What you should do ▸
Go through the material underneath and show every line where the string "uniform" occurs.

===== Study material =====

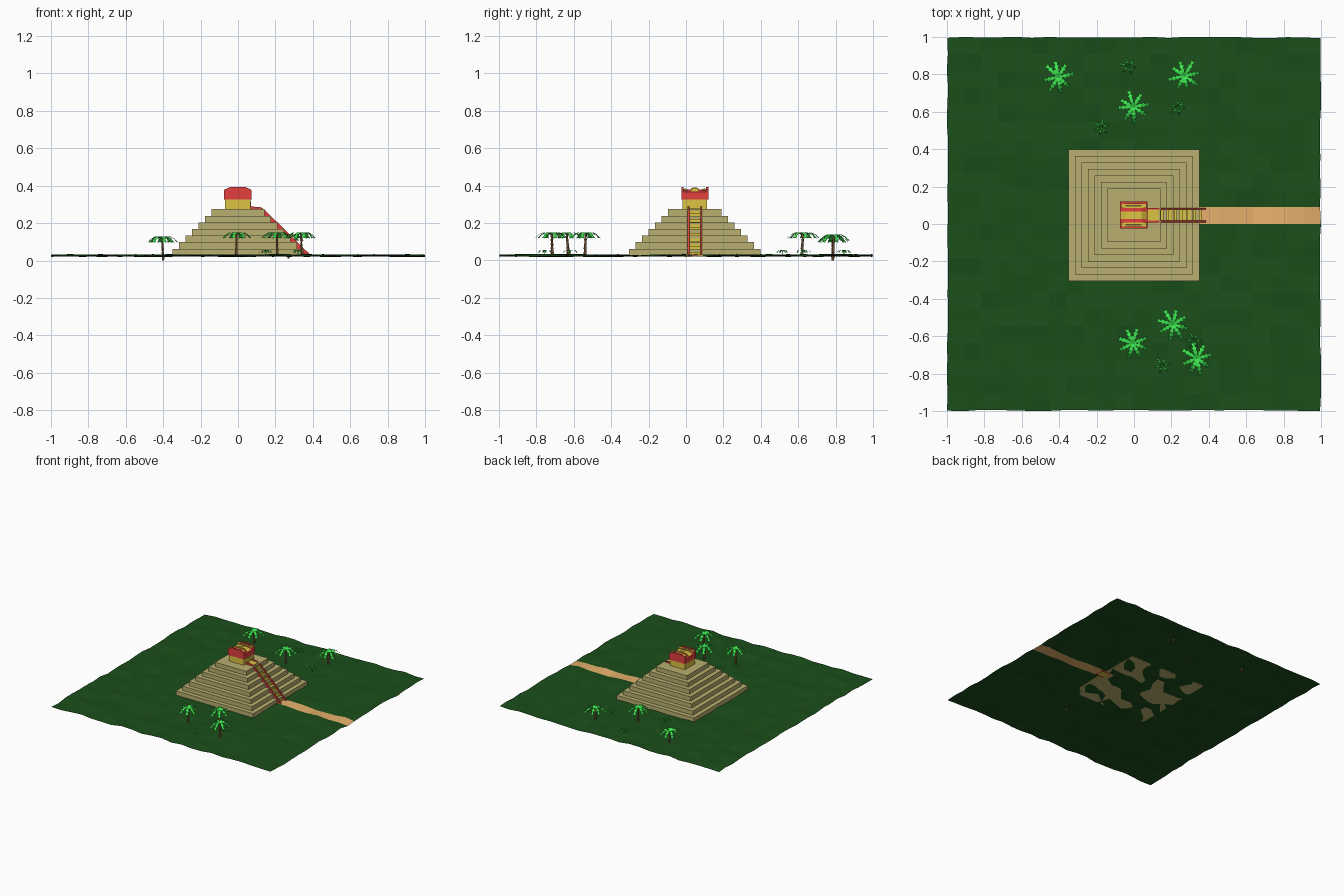
import bpy, bmesh, math, random
from mathutils import Vector

if "Cube" in bpy.data.objects:
    bpy.data.objects.remove(bpy.data.objects["Cube"])

random.seed(4)
CY = 0.047          # pyramid centre in y


def srgb(r, g, b):
    f = lambda c: c / 12.92 if c <= 0.04045 else ((c + 0.055) / 1.055) ** 2.4
    return (f(r / 255), f(g / 255), f(b / 255), 1)


def material(name, *rgb):
    m = bpy.data.materials.new(name)
    m.diffuse_color = srgb(*rgb)
    m.use_nodes = True
    m.node_tree.nodes["Principled BSDF"].inputs["Base Color"].default_value = m.diffuse_color
    return m


GRASS = material("jungle_green", 27, 78, 27)
DIRT = material("path_dirt", 232, 178, 108)
STONE = material("tan_stone", 186, 176, 112)
YELLOW = material("ochre_yellow", 222, 196, 66)
RED = material("temple_red", 228, 62, 62)
LEAF = material("leaf_green", 60, 226, 78)
BARK = material("bark_brown", 150, 105, 68)
DARK = material("slot_dark", 110, 90, 40)


def finish(name, bm, *mats):
    me = bpy.data.meshes.new(name)
    bm.to_mesh(me)
    bm.free()
    ob = bpy.data.objects.new(name, me)
    for m in mats:
        me.materials.append(m)
    bpy.context.collection.objects.link(ob)
    return ob


def add_box(bm, x0, x1, y0, y1, z0, z1):
    vs = bmesh.ops.create_cube(bm, size=1)["verts"]
    for v in vs:
        v.co = Vector(((x0 + x1) / 2 + v.co.x * (x1 - x0),
                       (y0 + y1) / 2 + v.co.y * (y1 - y0),
                       (z0 + z1) / 2 + v.co.z * (z1 - z0)))


def box(name, mat, *dims):
    bm = bmesh.new()
    add_box(bm, *dims)
    return finish(name, bm, mat)


def extrude_xz(name, mat, pts, y0, y1):
    """Side profile in x/z, extruded along y."""
    bm = bmesh.new()
    f = bm.faces.new([bm.verts.new((x, y0, z)) for x, z in pts])
    r = bmesh.ops.extrude_face_region(bm, geom=[f])
    for v in r["geom"]:
        if isinstance(v, bmesh.types.BMVert):
            v.co.y = y1
    bmesh.ops.recalc_face_normals(bm, faces=bm.faces)
    return finish(name, bm, mat)


# Uneven ground sheet with one row of cells as the path
N = 22
bm = bmesh.new()
bmesh.ops.create_grid(bm, x_segments=N, y_segments=N, size=1)
for f in bm.faces:
    c = f.calc_center_median()
    f.material_index = int(0 < c.y < 2 / N and c.x > 0.27)
for v in bm.verts:
    v.co.z = random.uniform(0.019, 0.034)
    for i in range(2):
        if abs(v.co[i]) > 0.999:
            v.co[i] *= 1 - random.uniform(0, 0.008)
finish("ground", bm, GRASS, DIRT)

# Seven stepped tiers
Z0, H, TIERS = 0.0272, 0.0353, 7
bm = bmesh.new()
for i in range(TIERS):
    h = 0.351 - 0.0348 * i
    add_box(bm, -h, h, CY - h, CY + h, Z0 + H * i, Z0 + H * (i + 1))
finish("stepped_pyramid", bm, STONE)
TOP = Z0 + H * TIERS

# Staircase on the +x side, with landing and two red side rails
STEPS = 17
pts = [(0.06, 0.26), (0.06, TOP + 0.006), (0.13, TOP + 0.006)]
for i in range(STEPS):
    x = 0.13 + 0.245 * i / STEPS
    z = TOP + 0.006 - 0.25 * (i + 1) / STEPS
    pts += [(x, z), (x + 0.245 / STEPS, z)]
pts += [(0.375, 0.027), (0.31, 0.027)]
extrude_xz("staircase", YELLOW, pts, CY - 0.031, CY + 0.031)
rail = [(0.06, 0.26), (0.06, 0.289), (0.12, 0.285), (0.145, 0.268),
        (0.387, 0.030), (0.385, 0.026), (0.31, 0.026)]
for side, name in ((-1, "near_stair_rail"), (1, "far_stair_rail")):
    y = CY + side * 0.0345
    extrude_xz(name, RED, rail, y - 0.005, y + 0.005)

# Temple body with framed doorway
box("temple_body", YELLOW, -0.07, 0.066, CY - 0.066, CY + 0.066, TOP, 0.325)
box("door_frame", YELLOW, 0.066, 0.069, CY - 0.026, CY + 0.026, TOP, 0.316)
box("doorway", YELLOW, 0.069, 0.0705, CY - 0.017, CY + 0.017, TOP, 0.309)


# Red roof block, raised end walls and yellow stripes on top
def crest(z):
    return [(-0.075, 0.325), (-0.075, z - 0.015), (-0.045, z), (0.041, z),
            (0.071, z - 0.015), (0.071, 0.325)]


extrude_xz("roof_block", RED, crest(0.380), CY - 0.062, CY + 0.062)
for side in (-1, 1):
    for name, mat, z, a, b in (("end_wall", RED, 0.392, 0.061, 0.072),):
        extrude_xz(name, mat, crest(z), *sorted((CY + side * a, CY + side * b)))
    box("roof_stripe", YELLOW, -0.070, 0.066,
        *sorted((CY + side * 0.038, CY + side * 0.060)), 0.374, 0.383)
    box("roof_slot", DARK, -0.045, 0.041,
        *sorted((CY + side * 0.046, CY + side * 0.054)), 0.382, 0.384)
extrude_xz("roof_crest", YELLOW, [(-0.072, 0.37), (-0.045, 0.388), (0.041, 0.388), (0.068, 0.37)],
           CY - 0.020, CY + 0.020)
box("crest_plate", YELLOW, -0.014, 0.010, CY - 0.011, CY + 0.011, 0.387, 0.391)


# Leaf crown: arching fronds with saw-toothed edges
def add_crown(bm, base, count, length, width, rise, drop, turn, teeth):
    for k in range(count):
        a = turn + 2 * math.pi * k / count + random.uniform(-0.12, 0.12)
        L = length * random.uniform(0.9, 1.08)
        d = Vector((math.cos(a), math.sin(a), 0))
        s = Vector((-d.y, d.x, 0))

        def spine(t):
            return base + d * L * t + Vector((0, 0, rise * math.sin(math.pi * t) - drop * t * t))

        for j in range(teeth):
            t0, t1 = j / teeth, (j + 1) / teeth
            w = width * math.sin(math.pi * (0.2 + 0.68 * t0))
            for side in (-1, 1):
                root = spine(t0) + s * side * w * 0.45
                tip = spine(t1) + s * side * w - Vector((0, 0, 0.12 * w))
                vs = [bm.verts.new(p) for p in (spine(t0), spine(t1), tip, root)]
                bm.faces.new(vs if side > 0 else vs[::-1])
    for f in bm.faces:
        f.normal_update()
        if f.normal.z < 0:
            f.normal_flip()


def palm(x, y, z):
    # Trunk of flared rings, leaning slightly
    lean = Vector((random.uniform(-0.008, 0.008), random.uniform(-0.008, 0.008), 0))
    bm = bmesh.new()
    rings, height = 5, 0.116
    for i in range(rings):
        r = bmesh.ops.create_cone(bm, cap_ends=True, segments=6, depth=height / rings,
                                  radius1=0.0065 - 0.0004 * i, radius2=0.0088 - 0.0005 * i)
        off = Vector((x, y, z + height * (i + 0.5) / rings)) + lean * (i / rings)
        bmesh.ops.translate(bm, verts=r["verts"], vec=off)
    finish("palm_trunk", bm, BARK)
    bm = bmesh.new()
    add_crown(bm, Vector((x, y, z + height)) + lean, 8, 0.084, 0.016, 0.017, 0.018,
              random.uniform(0, 1), 4)
    finish("palm_crown", bm, LEAF)


for p in ((-0.40, 0.785, 0.0), (0.27, 0.785, 0.01), (0.0, 0.62, 0.022),
          (-0.01, -0.63, 0.022), (0.21, -0.54, 0.022), (0.34, -0.715, 0.022)):
    palm(*p)

# Low undergrowth plants with a short stem
for x, y in ((-0.03, 0.845), (0.235, 0.625), (-0.175, 0.515), (0.15, -0.755), (0.32, -0.62)):
    bm = bmesh.new()
    add_crown(bm, Vector((x, y, 0.046)), 6, 0.042, 0.006, 0.013, 0.004, random.uniform(0, 1), 3)
    add_box(bm, x - 0.002, x + 0.002, y - 0.002, y + 0.002, 0.022, 0.046)
    finish("undergrowth", bm, LEAF)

=====

Answer box ▸
    v.co.z = random.uniform(0.019, 0.034)
            v.co[i] *= 1 - random.uniform(0, 0.008)
        a = turn + 2 * math.pi * k / count + random.uniform(-0.12, 0.12)
        L = length * random.uniform(0.9, 1.08)
    lean = Vector((random.uniform(-0.008, 0.008), random.uniform(-0.008, 0.008), 0))
              random.uniform(0, 1), 4)
    add_crown(bm, Vector((x, y, 0.046)), 6, 0.042, 0.006, 0.013, 0.004, random.uniform(0, 1), 3)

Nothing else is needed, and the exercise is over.